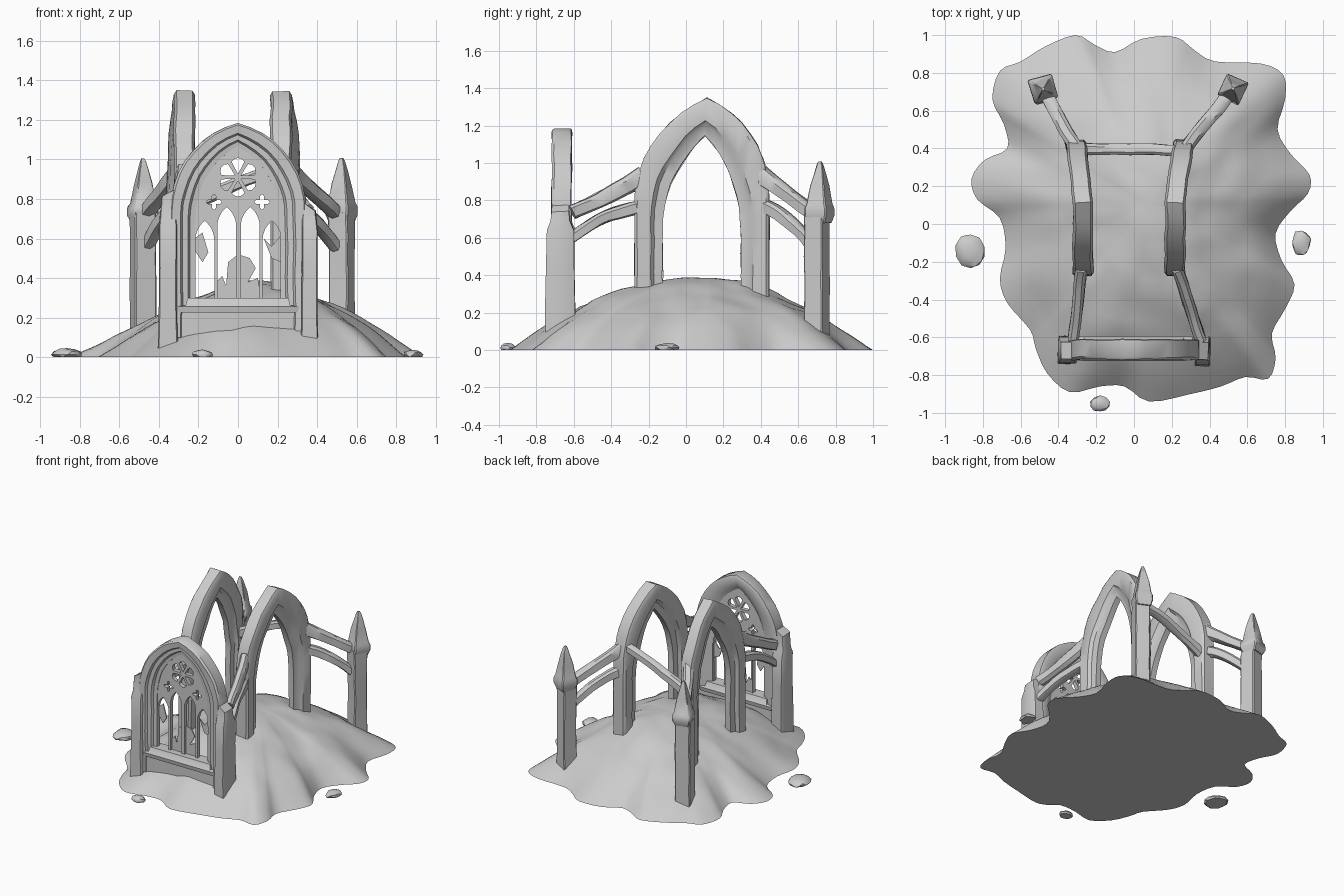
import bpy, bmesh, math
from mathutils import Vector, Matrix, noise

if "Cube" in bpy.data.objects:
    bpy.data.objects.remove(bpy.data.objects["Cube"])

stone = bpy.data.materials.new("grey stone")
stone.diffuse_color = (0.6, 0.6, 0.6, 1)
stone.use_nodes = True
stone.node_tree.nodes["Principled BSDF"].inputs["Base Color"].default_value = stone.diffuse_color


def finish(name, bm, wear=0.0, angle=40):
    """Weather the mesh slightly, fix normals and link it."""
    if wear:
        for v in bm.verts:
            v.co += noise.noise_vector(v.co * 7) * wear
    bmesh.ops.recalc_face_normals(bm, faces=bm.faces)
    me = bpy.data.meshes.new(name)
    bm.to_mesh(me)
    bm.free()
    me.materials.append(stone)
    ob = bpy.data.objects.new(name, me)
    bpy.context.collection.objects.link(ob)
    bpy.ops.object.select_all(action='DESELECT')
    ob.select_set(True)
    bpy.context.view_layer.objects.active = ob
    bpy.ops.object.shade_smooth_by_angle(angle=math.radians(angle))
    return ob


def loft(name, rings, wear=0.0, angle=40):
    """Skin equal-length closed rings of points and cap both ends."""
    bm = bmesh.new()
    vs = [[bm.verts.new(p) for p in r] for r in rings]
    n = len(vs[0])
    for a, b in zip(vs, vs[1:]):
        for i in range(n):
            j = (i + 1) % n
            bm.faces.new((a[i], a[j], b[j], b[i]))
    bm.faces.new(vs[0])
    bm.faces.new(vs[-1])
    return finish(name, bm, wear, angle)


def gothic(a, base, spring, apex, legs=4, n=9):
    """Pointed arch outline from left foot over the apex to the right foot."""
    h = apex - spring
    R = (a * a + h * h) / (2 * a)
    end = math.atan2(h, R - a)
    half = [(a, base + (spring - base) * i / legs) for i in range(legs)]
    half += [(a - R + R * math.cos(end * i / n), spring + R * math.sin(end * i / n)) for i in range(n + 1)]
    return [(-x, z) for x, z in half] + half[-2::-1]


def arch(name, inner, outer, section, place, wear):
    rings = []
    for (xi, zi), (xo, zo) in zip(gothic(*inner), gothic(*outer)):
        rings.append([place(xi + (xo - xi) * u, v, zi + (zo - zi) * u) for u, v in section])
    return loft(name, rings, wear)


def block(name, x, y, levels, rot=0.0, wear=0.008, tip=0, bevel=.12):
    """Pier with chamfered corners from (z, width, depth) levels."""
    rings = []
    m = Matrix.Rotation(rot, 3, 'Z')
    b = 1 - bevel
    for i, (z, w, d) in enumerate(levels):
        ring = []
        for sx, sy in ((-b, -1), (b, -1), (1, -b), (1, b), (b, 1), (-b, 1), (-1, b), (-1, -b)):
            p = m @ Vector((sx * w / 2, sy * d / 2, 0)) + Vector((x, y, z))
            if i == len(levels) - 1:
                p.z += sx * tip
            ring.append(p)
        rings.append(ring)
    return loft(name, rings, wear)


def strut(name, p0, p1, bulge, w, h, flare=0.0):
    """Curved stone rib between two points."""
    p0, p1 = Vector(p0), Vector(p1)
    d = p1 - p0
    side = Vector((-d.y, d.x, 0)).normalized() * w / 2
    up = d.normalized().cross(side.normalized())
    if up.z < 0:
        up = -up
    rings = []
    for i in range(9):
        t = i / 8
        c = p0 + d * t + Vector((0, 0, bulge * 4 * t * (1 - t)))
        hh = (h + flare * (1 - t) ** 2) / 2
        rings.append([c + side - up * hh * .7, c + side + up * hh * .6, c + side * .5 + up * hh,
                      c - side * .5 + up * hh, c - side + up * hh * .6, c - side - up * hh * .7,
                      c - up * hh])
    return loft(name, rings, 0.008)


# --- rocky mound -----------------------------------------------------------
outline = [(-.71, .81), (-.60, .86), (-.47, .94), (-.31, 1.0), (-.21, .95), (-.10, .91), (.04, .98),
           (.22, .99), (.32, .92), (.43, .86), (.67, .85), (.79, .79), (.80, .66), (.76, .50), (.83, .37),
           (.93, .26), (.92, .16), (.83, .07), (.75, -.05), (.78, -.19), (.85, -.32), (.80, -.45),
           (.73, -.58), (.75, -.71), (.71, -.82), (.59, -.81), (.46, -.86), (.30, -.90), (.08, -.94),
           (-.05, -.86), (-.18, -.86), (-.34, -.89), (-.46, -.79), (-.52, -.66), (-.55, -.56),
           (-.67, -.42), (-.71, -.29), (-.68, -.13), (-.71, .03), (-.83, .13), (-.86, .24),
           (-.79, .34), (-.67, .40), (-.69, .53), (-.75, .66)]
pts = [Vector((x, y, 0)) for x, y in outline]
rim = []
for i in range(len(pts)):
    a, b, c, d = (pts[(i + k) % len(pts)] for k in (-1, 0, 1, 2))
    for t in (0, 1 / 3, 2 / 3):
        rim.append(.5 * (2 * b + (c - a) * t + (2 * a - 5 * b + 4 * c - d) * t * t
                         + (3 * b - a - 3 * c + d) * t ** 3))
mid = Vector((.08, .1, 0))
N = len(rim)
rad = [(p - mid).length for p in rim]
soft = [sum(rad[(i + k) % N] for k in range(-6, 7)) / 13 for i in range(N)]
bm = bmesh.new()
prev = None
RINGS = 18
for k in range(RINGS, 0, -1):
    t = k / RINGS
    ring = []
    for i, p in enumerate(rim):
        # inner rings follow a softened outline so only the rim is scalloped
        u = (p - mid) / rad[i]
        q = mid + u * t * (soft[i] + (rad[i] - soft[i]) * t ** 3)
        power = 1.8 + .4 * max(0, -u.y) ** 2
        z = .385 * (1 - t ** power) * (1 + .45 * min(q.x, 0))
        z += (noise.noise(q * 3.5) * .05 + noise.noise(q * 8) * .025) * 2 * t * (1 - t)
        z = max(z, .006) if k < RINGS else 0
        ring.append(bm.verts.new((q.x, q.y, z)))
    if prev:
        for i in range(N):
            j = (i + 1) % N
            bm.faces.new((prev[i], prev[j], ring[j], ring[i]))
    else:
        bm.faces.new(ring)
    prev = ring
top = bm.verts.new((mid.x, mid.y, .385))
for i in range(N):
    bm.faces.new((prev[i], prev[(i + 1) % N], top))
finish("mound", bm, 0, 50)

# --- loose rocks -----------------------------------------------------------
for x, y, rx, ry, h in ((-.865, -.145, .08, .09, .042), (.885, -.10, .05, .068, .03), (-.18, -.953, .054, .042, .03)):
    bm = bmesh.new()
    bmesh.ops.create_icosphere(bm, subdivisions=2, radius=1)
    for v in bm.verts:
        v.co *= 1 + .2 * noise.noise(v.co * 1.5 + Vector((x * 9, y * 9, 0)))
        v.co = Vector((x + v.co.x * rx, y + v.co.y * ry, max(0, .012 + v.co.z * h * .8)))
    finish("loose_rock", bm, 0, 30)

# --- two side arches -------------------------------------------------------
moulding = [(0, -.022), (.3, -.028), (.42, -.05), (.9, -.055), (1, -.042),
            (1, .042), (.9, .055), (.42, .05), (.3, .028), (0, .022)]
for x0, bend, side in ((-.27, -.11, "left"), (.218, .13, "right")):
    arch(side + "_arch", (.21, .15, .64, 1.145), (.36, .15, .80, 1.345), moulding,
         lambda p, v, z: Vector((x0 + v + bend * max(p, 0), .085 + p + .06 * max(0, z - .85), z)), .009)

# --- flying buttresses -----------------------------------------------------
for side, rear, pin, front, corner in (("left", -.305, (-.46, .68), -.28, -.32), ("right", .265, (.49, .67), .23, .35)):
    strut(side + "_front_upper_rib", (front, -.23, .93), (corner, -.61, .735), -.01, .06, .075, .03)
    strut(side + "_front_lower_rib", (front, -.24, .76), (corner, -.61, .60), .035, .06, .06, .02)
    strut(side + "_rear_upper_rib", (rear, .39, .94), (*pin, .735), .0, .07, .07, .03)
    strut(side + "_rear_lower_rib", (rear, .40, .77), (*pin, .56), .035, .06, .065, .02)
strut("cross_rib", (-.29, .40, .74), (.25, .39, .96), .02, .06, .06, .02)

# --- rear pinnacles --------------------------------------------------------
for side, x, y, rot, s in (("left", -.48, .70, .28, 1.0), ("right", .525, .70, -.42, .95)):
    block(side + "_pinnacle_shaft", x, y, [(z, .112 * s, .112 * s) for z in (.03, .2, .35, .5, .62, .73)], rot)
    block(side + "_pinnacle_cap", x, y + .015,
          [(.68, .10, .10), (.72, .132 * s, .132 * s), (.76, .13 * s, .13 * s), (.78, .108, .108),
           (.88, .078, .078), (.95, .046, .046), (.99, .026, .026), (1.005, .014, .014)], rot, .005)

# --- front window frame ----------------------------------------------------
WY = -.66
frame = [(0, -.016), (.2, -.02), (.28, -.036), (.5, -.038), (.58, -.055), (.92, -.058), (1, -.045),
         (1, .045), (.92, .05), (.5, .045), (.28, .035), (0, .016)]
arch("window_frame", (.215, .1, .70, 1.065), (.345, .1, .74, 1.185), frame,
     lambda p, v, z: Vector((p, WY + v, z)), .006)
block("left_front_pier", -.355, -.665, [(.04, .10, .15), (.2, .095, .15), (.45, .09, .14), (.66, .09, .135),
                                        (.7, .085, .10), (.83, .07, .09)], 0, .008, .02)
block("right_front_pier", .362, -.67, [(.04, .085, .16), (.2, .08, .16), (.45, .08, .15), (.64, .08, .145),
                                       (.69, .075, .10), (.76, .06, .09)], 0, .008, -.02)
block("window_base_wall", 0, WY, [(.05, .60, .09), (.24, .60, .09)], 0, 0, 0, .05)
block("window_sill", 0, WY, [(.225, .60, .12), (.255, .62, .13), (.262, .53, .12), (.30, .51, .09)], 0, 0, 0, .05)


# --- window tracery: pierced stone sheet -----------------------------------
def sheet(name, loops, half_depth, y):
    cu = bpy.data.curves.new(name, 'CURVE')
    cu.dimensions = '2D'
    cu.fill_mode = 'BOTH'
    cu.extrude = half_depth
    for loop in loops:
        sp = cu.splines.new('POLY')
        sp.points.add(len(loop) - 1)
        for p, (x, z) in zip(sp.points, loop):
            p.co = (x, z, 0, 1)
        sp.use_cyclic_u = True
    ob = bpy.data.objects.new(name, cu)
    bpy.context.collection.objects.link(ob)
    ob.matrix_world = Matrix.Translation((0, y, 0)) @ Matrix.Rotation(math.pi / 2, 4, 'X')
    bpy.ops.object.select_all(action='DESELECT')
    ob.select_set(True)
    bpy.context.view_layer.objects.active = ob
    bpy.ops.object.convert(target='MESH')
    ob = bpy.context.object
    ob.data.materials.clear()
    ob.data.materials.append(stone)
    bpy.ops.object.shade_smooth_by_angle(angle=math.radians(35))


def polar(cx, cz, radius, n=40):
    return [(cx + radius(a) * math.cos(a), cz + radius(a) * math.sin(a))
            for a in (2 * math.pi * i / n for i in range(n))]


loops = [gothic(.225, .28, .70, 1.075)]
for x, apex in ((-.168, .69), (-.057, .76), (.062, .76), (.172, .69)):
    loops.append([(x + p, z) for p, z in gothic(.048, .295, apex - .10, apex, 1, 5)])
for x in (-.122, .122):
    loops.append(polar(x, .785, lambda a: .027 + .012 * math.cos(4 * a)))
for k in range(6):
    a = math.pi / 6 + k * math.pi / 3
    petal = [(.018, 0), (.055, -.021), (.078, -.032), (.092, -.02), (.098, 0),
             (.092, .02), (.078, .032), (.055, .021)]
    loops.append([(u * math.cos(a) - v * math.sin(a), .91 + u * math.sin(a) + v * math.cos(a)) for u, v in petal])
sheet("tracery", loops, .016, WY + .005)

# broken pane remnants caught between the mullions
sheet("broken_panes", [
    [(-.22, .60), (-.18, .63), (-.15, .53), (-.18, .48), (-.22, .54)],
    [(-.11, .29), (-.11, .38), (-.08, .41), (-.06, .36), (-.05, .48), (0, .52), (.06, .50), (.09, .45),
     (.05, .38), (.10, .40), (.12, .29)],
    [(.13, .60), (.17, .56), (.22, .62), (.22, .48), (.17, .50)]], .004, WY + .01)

● ● ● ● ●

**Task to carry out:** From the listing above, output exactly the run of lines that starts with the line containing "bm.faces.new(vs[-1])" and ends with the line containing "half = [(a, base".

**Worked solution:**
    bm.faces.new(vs[-1])
    return finish(name, bm, wear, angle)


def gothic(a, base, spring, apex, legs=4, n=9):
    """Pointed arch outline from left foot over the apex to the right foot."""
    h = apex - spring
    R = (a * a + h * h) / (2 * a)
    end = math.atan2(h, R - a)
    half = [(a, base + (spring - base) * i / legs) for i in range(legs)]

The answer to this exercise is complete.